In turn, speed, or the ability of which to serve a large quantity of people in a specified short period of time, becomes one of the greatest challenges of making fresh sandwiches. Advancements, such as speed ovens, sous-vide techniques and panini presses, have helped to heat things up quickly, Hofmeier says.
While sandwiches are competing against bowls and burritos, which are popular with Millennials, offering smaller sandwiches is one way to stay relevant to younger consumers.
“Gen Y and Gen Z has to only eat with one hand, because the other hand has a phone in it,” Hofmeier says. “If what you are giving them requires them to use both hands, it is not going to be popular.”
From a labeling standpoint, whether the ingredient is on a packaging label or menu, it must be clean and understandable. “Gen Y, Gen Z and the Millennials read labels, and they ask ‘What is it?’” Hofmeier says.
The move toward clean-label ingredients, including eliminating partially hydrogenated oils, soy, artificial colors and flavors, and switching to all natural antioxidants, also is one of the biggest trends affecting on-the-go packaged breakfast sandwiches, says Roger Williams, owner of Williams Sausage Co., Union City, Tenn.
In addition to consumers’ clean-label demands, breakfast sandwiches are becoming more complex due to the changing tastes of consumers and wanting more varieties, he says. Williams believes healthier sandwiches with a greater variety of components will continue to grow in the sandwich category moving forward.

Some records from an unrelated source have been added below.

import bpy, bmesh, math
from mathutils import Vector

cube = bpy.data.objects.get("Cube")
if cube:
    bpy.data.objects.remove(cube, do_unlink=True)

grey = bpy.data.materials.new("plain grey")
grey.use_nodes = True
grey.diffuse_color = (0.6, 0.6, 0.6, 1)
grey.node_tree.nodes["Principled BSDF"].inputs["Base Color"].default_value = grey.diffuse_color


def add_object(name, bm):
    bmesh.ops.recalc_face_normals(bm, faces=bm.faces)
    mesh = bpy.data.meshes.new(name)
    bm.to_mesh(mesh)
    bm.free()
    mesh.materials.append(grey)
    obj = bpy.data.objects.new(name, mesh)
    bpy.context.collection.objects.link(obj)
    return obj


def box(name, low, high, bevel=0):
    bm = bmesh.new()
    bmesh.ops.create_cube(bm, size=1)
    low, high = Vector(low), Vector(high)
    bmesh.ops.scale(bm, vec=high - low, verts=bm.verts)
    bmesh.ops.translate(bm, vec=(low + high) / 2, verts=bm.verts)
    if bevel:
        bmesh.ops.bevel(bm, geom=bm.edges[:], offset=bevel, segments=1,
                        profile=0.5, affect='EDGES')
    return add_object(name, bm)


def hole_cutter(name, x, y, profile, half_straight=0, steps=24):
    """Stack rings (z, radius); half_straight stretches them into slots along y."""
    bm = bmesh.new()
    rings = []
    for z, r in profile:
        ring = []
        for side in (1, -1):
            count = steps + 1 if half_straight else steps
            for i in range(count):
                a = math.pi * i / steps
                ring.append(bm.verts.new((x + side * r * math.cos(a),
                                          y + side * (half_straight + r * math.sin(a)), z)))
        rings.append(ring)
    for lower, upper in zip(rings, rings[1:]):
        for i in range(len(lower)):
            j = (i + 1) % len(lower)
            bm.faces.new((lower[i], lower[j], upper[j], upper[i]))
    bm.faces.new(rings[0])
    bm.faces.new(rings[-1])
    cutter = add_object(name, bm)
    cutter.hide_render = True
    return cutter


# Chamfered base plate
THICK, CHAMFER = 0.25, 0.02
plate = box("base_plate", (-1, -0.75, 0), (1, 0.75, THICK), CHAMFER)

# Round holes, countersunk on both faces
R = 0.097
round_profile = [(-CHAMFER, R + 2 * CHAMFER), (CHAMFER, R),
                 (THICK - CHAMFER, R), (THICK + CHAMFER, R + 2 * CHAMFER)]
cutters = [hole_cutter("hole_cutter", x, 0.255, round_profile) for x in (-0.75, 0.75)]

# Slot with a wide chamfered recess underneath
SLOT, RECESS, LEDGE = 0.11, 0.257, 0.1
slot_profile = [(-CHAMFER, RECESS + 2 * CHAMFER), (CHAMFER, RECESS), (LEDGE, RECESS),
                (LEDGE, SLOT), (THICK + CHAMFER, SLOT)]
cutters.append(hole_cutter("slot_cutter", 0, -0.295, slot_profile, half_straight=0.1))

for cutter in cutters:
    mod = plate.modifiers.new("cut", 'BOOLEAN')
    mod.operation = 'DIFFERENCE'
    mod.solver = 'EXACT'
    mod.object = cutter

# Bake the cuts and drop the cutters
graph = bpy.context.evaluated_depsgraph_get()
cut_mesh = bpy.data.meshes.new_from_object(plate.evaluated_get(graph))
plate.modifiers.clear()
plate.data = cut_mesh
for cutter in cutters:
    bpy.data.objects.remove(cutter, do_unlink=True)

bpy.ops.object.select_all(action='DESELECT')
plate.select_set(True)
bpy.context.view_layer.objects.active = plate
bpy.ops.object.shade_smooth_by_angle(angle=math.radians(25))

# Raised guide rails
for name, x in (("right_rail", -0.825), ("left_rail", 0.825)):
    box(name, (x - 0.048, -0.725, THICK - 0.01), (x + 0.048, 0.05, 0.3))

One of the greatest challenges in breakfast sandwich construction is the on-going labor shortage coupled with high-volume demand, Williams says. From slicing bread to stacking multiple components, several people are required to construct sandwiches. “Making sandwiches is very labor intensive, and we are finding it difficult to stay fully staffed,” he says.
Due to the labor shortage, Williams Sausage is exploring using robots to help construct sandwiches, and hopes to have a robotic line running by the third quarter of 2020. “Robotic systems have advanced in the last few years to the point that we think certain aspects of sandwich assembly can be automated,” Williams says. IP